Send to

Choose Destination
See comment in PubMed Commons below
Biol Reprod. 1997 Nov;57(5):1217-22.

Cytotoxic activity of endometrial granulated lymphocytes during the menstrual cycle in humans.

Author information

1
Department of Immunology, University of Newcastle, The Medical School, Newcastle-upon-Tyne, United Kingdom. 101552.3635@compuserve.com

Abstract

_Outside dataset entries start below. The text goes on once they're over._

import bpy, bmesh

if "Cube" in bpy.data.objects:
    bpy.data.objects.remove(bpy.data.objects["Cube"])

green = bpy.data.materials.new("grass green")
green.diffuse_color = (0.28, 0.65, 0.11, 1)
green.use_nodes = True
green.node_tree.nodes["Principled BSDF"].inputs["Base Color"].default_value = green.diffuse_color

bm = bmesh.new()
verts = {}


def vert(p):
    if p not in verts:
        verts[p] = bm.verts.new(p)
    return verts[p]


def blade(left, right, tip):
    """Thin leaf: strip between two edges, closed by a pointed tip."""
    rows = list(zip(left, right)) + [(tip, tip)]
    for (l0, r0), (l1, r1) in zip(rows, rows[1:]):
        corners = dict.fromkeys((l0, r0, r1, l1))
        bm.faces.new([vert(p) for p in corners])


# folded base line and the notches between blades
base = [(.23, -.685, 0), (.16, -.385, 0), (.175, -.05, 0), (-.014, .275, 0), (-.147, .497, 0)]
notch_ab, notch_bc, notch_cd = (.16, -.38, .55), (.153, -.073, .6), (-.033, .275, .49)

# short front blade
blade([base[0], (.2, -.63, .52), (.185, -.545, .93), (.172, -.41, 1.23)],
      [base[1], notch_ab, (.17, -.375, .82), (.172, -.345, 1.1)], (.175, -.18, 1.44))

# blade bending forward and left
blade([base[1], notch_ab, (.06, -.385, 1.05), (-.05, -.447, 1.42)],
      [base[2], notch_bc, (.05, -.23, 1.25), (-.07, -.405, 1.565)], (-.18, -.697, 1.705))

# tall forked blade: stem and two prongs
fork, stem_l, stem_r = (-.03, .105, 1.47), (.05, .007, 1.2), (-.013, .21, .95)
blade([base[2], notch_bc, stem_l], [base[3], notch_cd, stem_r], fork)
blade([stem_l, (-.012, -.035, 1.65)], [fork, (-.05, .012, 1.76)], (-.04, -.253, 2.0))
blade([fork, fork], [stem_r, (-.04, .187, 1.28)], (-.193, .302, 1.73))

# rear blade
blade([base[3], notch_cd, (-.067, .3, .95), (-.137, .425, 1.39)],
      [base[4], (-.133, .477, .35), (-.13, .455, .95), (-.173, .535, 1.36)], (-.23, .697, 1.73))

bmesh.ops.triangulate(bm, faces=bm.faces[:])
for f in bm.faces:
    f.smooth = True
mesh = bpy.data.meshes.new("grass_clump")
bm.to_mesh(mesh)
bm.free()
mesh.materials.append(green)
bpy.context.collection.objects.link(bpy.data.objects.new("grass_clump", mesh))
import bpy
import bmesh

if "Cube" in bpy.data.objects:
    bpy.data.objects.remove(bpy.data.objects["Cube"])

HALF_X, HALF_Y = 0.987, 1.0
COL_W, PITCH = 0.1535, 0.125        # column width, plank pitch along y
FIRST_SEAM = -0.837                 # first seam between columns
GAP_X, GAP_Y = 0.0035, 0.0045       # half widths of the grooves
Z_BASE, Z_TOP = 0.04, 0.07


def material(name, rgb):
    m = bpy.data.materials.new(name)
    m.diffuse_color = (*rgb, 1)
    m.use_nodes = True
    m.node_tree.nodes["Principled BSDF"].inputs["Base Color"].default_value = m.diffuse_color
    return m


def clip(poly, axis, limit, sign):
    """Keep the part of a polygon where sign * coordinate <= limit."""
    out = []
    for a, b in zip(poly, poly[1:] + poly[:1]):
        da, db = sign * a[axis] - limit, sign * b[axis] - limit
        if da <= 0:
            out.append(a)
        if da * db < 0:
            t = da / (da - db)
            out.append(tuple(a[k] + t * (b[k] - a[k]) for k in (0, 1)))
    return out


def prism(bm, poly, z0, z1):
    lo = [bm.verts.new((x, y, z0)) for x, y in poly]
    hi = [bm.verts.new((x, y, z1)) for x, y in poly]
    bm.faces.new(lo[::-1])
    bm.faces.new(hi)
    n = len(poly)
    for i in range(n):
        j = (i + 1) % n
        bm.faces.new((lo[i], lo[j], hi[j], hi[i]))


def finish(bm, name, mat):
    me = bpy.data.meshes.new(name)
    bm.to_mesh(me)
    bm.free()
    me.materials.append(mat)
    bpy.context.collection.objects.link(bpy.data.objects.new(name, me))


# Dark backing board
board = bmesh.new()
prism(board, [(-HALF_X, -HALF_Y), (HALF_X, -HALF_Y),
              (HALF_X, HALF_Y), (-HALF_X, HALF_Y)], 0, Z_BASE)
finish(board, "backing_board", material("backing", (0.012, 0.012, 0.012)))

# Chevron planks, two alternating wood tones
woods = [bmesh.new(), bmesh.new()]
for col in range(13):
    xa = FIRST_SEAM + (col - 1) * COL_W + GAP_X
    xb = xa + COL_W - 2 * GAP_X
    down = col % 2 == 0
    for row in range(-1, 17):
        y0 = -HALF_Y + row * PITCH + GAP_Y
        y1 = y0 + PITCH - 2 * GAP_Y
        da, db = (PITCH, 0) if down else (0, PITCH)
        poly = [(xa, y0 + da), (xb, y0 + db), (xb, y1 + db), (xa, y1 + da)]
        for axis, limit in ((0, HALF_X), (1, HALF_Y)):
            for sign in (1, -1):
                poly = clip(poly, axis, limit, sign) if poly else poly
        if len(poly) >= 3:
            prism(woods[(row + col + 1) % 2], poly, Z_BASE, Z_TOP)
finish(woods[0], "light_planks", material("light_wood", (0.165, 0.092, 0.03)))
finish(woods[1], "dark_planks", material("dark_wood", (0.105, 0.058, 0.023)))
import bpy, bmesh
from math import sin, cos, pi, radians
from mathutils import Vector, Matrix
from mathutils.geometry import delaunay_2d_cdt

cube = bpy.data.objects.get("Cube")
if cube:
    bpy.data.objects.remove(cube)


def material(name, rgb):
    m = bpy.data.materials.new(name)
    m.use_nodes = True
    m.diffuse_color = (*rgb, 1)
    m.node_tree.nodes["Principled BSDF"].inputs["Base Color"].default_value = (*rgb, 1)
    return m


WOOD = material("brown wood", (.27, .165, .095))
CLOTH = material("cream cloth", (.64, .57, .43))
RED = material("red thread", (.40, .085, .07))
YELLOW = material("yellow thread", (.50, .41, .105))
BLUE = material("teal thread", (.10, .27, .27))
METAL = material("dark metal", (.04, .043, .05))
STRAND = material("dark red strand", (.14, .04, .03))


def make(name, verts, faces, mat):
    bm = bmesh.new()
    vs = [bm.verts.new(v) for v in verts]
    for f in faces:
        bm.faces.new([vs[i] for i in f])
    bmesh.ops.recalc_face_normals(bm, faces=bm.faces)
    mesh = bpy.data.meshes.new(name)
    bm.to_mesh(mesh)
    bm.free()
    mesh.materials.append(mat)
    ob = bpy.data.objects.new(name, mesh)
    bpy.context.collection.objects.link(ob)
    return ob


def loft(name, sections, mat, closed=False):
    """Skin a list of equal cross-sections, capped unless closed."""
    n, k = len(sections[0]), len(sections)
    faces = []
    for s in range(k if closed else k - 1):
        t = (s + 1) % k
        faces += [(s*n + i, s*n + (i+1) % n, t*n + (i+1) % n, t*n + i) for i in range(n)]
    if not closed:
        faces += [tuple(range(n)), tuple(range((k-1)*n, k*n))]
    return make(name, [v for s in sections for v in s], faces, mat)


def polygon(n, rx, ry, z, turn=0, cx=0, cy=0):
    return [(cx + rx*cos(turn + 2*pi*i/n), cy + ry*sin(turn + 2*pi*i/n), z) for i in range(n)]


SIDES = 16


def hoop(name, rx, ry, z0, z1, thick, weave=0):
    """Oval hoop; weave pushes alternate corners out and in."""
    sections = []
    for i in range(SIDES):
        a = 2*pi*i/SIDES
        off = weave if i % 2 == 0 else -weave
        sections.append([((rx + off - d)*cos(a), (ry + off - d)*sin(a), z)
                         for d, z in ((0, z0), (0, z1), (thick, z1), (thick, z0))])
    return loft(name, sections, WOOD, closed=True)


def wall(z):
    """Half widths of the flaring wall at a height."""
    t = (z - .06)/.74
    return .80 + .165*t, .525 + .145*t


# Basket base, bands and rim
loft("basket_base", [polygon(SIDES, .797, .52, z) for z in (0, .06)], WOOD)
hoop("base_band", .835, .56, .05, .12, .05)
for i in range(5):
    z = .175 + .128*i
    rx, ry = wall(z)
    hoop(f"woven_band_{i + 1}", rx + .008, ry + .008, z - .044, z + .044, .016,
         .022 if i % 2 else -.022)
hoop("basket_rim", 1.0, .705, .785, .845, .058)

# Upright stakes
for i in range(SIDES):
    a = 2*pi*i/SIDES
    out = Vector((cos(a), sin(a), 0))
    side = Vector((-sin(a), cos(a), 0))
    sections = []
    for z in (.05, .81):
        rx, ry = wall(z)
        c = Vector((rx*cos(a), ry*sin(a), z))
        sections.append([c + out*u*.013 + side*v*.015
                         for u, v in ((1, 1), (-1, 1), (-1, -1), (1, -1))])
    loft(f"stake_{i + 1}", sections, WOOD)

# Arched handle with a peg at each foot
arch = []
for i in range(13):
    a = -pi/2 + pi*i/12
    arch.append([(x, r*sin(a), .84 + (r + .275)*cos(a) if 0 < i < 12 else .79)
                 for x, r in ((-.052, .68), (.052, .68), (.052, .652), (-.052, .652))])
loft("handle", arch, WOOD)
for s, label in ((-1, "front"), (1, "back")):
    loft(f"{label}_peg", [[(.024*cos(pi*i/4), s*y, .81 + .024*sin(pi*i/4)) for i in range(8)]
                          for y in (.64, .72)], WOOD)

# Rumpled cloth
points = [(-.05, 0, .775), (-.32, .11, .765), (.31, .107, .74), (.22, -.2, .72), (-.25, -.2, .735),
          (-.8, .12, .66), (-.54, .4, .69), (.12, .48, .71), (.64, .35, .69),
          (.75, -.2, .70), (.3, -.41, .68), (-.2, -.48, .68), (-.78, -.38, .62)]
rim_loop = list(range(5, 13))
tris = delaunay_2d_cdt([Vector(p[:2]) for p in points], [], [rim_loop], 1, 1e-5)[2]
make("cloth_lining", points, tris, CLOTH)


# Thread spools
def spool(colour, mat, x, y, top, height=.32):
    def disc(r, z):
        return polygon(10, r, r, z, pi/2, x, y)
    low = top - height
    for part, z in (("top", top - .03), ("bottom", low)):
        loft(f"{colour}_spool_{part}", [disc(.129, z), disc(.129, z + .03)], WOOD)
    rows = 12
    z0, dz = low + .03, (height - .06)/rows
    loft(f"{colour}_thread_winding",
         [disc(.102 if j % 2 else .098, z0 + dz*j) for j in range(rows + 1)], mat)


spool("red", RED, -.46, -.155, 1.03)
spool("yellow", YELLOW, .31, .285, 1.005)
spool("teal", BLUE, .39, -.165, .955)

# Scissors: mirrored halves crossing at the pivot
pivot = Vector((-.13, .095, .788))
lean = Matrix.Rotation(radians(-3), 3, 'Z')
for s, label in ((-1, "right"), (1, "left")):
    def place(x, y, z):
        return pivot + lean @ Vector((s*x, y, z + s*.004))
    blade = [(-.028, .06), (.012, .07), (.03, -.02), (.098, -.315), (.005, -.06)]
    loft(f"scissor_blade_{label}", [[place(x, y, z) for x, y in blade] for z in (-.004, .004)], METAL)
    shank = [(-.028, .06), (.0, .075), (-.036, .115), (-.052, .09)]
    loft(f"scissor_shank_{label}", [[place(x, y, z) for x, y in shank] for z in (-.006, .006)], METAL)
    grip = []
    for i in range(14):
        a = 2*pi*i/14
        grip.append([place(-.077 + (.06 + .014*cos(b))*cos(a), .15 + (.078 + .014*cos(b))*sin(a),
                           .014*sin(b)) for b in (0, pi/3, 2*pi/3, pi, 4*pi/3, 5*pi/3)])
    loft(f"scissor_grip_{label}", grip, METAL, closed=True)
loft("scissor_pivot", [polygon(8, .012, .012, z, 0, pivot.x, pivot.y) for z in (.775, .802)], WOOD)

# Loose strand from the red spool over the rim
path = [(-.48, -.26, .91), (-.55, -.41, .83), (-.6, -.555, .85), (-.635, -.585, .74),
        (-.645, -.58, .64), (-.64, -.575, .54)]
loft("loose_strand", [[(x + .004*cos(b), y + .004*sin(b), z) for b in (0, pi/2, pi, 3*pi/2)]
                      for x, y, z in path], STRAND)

CD56+ CD16- granulated lymphocytes, termed endometrial granulated lymphocytes (eGLs), have been suggested to play a role in the maintenance of human pregnancy, although their in vivo function in both pregnant and nonpregnant endometrium remains unknown. The present study compared the cytotoxic activity of CD56+ CD16- eGLs (> 98% purity) positively selected from early and late proliferative-phase, early and late secretory-phase, and menstrual-phase endometrium with that of CD56+ CD16- eGLs purified from first-trimester decidua and CD56+ predominantly CD16+ cells from peripheral blood. From the late proliferative phase onwards, the major histocompatibility complex (MHC)-nonrestricted cytotoxic activity of eGLs was comparable between phases of the menstrual cycle. In contrast, eGLs from early proliferative-phase endometrium displayed significantly lower cytotoxic activity. With the exception of eGLs purified from early proliferative-phase endometrium, the cytotoxic activity of CD56+ CD16- eGLs purified from nonpregnant endometrium was comparable to that of CD56+ CD16- eGLs in decidua and CD56+ predominantly CD16+ cells from peripheral blood. No endogenous lymphokine-activated killer cell activity was detected in eGLs from endometrium or decidua. The present study using highly purified eGLs demonstrates that, with the exception of early proliferative-phase samples, CD56+ CD16- eGLs from nonpregnant endometrium and early pregnancy decidua have cytotoxic activity comparable to that of "classical" natural killer cells from peripheral blood.

PMID:
9369190
[Indexed for MEDLINE]
PubMed Commons home

PubMed Commons

0 comments
How to join PubMed Commons

    Supplemental Content

    Loading ...
    Support Center